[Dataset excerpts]
⁂

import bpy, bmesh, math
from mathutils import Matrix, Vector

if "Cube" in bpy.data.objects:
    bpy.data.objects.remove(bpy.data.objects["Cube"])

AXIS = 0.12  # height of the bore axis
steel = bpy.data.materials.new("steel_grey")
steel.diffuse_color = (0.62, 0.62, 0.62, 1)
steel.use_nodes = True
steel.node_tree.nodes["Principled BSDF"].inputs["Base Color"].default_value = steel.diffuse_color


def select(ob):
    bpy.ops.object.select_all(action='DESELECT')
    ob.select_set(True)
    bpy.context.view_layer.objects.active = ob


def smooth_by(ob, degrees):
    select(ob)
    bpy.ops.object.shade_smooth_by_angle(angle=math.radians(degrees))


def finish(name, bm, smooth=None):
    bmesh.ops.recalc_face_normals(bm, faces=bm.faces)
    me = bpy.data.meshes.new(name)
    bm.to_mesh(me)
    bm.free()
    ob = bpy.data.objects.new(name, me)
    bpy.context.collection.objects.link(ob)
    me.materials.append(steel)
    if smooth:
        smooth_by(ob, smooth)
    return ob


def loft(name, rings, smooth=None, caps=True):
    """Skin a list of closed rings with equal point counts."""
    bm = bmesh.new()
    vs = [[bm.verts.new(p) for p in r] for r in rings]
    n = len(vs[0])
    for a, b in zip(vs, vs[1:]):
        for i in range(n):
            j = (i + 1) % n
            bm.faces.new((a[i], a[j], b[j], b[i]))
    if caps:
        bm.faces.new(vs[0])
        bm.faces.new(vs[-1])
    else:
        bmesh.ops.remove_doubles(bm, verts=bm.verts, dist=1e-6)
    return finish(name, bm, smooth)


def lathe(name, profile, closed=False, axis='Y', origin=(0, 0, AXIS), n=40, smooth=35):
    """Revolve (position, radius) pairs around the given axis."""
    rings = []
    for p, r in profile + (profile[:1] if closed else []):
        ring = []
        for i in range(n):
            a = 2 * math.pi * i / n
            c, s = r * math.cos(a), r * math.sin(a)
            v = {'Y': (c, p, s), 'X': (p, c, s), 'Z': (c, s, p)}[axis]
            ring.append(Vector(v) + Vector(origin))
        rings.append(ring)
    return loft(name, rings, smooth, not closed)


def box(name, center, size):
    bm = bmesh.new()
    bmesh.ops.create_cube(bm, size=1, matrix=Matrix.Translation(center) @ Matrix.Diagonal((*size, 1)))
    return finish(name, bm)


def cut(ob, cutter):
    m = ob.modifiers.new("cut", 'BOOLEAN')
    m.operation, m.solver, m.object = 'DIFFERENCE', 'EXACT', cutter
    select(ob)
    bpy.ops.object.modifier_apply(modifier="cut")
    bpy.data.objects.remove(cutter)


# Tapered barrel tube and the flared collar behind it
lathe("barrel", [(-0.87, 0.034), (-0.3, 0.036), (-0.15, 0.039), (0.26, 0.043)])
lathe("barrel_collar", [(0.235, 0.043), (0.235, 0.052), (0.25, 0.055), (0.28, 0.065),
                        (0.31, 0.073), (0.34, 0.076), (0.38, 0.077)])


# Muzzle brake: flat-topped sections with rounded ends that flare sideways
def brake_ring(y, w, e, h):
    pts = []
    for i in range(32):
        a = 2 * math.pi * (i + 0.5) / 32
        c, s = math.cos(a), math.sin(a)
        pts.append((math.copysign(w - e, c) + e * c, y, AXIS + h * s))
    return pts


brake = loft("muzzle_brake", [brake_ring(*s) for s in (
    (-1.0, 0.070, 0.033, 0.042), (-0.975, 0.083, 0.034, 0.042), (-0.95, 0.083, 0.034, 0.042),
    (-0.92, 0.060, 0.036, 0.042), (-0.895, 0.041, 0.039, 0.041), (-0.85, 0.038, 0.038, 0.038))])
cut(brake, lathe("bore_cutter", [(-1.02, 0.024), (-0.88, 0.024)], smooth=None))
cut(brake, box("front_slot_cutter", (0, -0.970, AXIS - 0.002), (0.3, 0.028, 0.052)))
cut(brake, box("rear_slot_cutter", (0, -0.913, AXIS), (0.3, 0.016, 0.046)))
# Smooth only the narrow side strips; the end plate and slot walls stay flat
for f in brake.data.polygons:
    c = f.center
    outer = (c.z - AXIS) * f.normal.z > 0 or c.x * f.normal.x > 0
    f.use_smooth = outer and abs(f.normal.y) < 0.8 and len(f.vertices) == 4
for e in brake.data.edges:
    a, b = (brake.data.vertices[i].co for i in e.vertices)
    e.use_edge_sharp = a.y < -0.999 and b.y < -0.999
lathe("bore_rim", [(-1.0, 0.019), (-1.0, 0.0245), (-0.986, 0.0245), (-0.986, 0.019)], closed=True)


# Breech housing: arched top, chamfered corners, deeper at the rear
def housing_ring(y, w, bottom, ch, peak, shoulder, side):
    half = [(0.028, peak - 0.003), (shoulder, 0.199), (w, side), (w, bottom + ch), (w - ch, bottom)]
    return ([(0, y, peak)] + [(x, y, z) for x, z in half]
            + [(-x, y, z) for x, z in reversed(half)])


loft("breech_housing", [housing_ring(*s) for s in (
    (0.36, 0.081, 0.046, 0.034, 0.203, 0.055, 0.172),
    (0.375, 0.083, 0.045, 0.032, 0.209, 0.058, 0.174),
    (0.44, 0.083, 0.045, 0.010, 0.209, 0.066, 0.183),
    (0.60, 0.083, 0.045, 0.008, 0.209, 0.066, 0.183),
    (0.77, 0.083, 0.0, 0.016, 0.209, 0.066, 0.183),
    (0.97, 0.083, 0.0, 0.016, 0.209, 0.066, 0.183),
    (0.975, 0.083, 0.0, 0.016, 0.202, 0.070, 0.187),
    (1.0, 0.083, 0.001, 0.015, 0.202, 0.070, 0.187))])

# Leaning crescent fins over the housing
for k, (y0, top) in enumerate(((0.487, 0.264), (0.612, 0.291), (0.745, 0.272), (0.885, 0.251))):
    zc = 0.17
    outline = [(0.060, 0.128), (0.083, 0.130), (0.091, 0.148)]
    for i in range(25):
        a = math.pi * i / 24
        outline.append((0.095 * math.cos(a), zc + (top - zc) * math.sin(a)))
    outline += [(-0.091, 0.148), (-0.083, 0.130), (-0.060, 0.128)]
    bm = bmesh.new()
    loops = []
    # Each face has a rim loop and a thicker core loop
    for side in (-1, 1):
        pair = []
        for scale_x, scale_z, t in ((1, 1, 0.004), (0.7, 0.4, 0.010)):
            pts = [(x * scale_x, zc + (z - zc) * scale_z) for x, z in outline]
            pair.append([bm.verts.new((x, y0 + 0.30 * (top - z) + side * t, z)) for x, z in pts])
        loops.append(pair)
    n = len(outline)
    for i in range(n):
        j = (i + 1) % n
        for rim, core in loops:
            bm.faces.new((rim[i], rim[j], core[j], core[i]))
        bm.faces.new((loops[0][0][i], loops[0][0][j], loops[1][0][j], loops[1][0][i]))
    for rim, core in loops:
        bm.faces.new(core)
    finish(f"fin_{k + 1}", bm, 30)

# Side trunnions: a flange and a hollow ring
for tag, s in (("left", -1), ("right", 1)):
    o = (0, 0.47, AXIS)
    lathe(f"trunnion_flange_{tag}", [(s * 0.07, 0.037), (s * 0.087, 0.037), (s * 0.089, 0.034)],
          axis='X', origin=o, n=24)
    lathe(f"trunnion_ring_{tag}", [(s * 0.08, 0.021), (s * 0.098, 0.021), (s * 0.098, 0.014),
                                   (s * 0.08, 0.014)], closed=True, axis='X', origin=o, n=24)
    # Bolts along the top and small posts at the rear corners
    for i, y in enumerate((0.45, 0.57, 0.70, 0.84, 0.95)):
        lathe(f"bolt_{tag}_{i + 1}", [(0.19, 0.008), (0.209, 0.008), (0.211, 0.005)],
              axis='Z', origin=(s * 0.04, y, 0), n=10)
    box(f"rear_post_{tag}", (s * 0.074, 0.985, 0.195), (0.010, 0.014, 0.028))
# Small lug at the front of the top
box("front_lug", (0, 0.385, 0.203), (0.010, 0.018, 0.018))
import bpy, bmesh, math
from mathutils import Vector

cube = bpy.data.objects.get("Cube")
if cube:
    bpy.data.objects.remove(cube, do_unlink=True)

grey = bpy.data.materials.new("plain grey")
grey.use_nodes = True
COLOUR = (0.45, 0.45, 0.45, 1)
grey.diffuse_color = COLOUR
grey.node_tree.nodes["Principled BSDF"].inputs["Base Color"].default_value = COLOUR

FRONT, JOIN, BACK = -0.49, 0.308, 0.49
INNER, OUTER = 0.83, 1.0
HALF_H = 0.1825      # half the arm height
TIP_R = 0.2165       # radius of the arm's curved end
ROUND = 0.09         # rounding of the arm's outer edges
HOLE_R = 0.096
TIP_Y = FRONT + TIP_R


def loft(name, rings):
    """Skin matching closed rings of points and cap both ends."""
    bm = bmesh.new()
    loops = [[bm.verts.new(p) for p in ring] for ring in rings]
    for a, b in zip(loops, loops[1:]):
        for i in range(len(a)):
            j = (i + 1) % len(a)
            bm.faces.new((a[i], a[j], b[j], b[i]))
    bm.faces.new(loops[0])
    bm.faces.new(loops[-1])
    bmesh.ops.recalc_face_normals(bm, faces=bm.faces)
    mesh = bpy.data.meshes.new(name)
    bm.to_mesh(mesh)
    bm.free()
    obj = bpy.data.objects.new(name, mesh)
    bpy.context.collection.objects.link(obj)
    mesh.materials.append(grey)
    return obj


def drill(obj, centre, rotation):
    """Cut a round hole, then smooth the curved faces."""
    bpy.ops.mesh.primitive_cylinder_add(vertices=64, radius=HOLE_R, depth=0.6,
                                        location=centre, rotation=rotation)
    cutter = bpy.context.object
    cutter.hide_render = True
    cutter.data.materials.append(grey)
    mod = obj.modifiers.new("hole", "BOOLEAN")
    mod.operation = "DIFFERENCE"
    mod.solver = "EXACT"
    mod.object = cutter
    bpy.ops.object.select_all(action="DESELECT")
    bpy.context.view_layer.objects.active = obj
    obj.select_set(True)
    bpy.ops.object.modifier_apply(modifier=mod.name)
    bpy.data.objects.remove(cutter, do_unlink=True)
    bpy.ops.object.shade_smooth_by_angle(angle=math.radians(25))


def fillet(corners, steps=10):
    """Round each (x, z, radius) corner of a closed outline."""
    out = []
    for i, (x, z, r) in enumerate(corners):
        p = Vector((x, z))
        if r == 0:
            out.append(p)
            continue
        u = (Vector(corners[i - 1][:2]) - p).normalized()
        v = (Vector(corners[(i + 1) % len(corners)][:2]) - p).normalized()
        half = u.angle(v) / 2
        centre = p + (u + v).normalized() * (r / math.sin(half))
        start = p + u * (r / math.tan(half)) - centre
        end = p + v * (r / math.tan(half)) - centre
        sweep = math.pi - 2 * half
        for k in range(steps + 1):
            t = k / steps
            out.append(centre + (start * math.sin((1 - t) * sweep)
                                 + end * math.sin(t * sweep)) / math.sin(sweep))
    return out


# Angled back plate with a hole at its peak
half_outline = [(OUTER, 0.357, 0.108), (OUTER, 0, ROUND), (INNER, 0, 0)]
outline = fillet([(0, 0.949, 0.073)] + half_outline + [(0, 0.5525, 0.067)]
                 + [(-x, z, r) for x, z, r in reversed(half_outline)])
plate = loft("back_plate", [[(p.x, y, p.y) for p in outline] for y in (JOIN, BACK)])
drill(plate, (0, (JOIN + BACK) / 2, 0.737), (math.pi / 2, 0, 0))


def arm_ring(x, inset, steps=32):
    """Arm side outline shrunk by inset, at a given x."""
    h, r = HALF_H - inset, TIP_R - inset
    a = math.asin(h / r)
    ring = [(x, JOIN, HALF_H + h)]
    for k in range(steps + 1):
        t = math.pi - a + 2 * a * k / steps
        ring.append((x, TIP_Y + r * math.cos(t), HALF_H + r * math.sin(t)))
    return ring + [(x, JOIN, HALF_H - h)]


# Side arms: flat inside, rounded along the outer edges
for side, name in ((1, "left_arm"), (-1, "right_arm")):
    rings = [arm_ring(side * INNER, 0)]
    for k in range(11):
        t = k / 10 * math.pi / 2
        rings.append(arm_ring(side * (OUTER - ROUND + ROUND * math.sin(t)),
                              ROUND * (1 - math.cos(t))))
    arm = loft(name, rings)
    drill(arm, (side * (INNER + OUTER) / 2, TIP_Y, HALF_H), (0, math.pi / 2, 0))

⁂

Exercise goal →
From the records above, return each line where "closed" occurs.

Result for this exercise →
    """Skin a list of closed rings with equal point counts."""
def lathe(name, profile, closed=False, axis='Y', origin=(0, 0, AXIS), n=40, smooth=35):
    for p, r in profile + (profile[:1] if closed else []):
    return loft(name, rings, smooth, not closed)
lathe("bore_rim", [(-1.0, 0.019), (-1.0, 0.0245), (-0.986, 0.0245), (-0.986, 0.019)], closed=True)
                                   (s * 0.08, 0.014)], closed=True, axis='X', origin=o, n=24)
    """Skin matching closed rings of points and cap both ends."""
    """Round each (x, z, radius) corner of a closed outline."""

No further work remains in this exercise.